But things unraveled quickly in a 66-24 defeat at Georgia Tech, the start of 10 consecutive losses that included some of the most embarrassing in the history of a program accustomed to losing.
The Jayhawks were routed 70-28 by Oklahoma State, which pulled most of its starters at halftime, and 43-0 at Texas, when they managed 46 yards of total offense. They blew a 24-3 fourth-quarter lead against Baylor, allowed Texas A&M to score 61 points in just three quarters, and blew a 10-0 first-half lead against Missouri in what could be the final game of their 120-year-old rivalry.
Gill, a former star quarterback at Nebraska, said afterward that he expected to be back for a third season, which is how long it took him to turn the program at Buffalo into a winner.
“I do think we made good progress,” he said. “I guess it may be we have more to go than we anticipated, including myself coming in. I just think we can still get some things done here and move this program the right direction and do the things we need to do, win games and win bowl games.”
It’ll be up to someone else to accomplish those goals.
Zenger said that Kansas will honor Gill’s contract, which still owes him about $6 million.
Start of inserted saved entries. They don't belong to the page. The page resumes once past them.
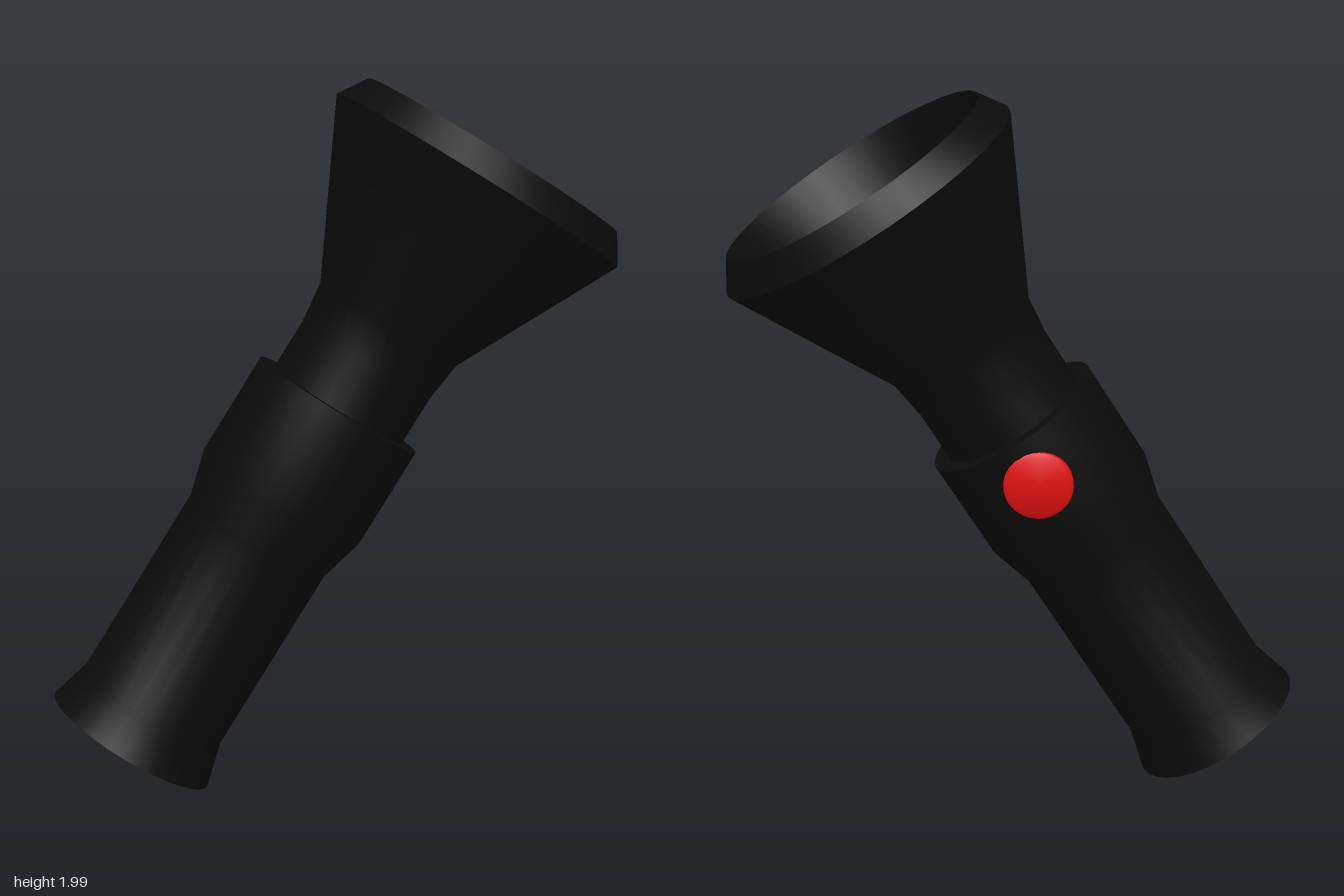
import * as THREE from 'three';
import { toCreasedNormals } from 'three/addons/utils/BufferGeometryUtils.js';

const SEGMENTS = 32;
const black = new THREE.MeshStandardMaterial({ color: 0x0b0b0b });
const red = new THREE.MeshStandardMaterial({ color: 0xe01010 });
const yellow = new THREE.MeshStandardMaterial({ color: 0xf0f010 });

// Turned part from [radius, height] pairs, listed bottom to top along the outside
function turned(name, profile, material) {
  const points = profile.map(([r, y]) => new THREE.Vector2(r, y));
  const geometry = toCreasedNormals(new THREE.LatheGeometry(points, SEGMENTS), 0.6);
  const mesh = new THREE.Mesh(geometry, material);
  mesh.name = name;
  return mesh;
}

export function createModel() {
  const model = new THREE.Group();
  model.name = 'flashlight';

  // Handle: flared butt, straight grip and wider collar with a flat ledge
  model.add(turned('handle', [
    [0, 0], [0.254, 0], [0.221, 0.123], [0.221, 0.688],
    [0.256, 0.817], [0.256, 1.122], [0.209, 1.122],
  ], black));

  // Head: neck, flaring cone, bevelled rim and the reflector recess inside
  model.add(turned('head', [
    [0.209, 1.122], [0.209, 1.271], [0.223, 1.387], [0.459, 1.856],
    [0.407, 1.937], [0.325, 1.705],
  ], black));

  // Lens disc at the bottom of the recess
  const lens = new THREE.Mesh(new THREE.CircleGeometry(0.326, SEGMENTS), yellow);
  lens.name = 'lens';
  lens.rotation.x = -Math.PI / 2;
  lens.position.y = 1.705;
  model.add(lens);

  // Round switch button on the back of the collar
  const button = turned('switchButton', [
    [0, 0], [0.096, 0], [0.096, 0.034], [0.084, 0.042], [0, 0.042],
  ], red);
  button.rotation.x = -Math.PI / 2;
  button.position.set(0, 0.989, -0.221);
  model.add(button);

  // Lean the whole light over towards +x
  model.rotation.z = -0.561;
  model.position.set(-0.577, 0.137, 0);

  const root = new THREE.Group();
  root.add(model);
  return root;
}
The search for a replacement will begin immediately, while running backs coach Reggie Mitchell—who also served as Gill’s recruiting coordinator—will take over on an interim basis.
“I have no specific timetable,” Zenger said. “Naturally I would like to have a new coach on board as soon as possible.”
There is expected to be a broad pool of candidates. Former Texas Tech coach Mike Leach and former South Florida coach Jim Leavitt both have ties to the Big 12, and Southern Miss coach Larry Fedora and Houston coach Kevin Sumlin have taken mid-major programs to national prestige.
Whoever is chosen will take over a program that went 12-1 and won the Orange Bowl in 2007, and finished the season ranked No. 7 in the AP poll. But he’ll also take over a program that, like those at North Carolina and Duke, resides firmly in the shadow of the school’s basketball program.
Kansas returns most of its playmakers next season, which should help to jumpstart the rebuilding.
Sophomore quarterback Jordan Webb had a few bright moments in his first season as the starter, sophomore running back James Sims and freshman Tony Pierson carried much of the load on offense, and junior Toben Opurum emerged as one of the defense’s brightest stars in just his second season since switching from fullback to defensive end.
“We’ve shown glimpses this season of how much we’ve improved,” Webb said. “We’re bringing a lot of people back, so we feel like we’ve got a chance to be a really good team.”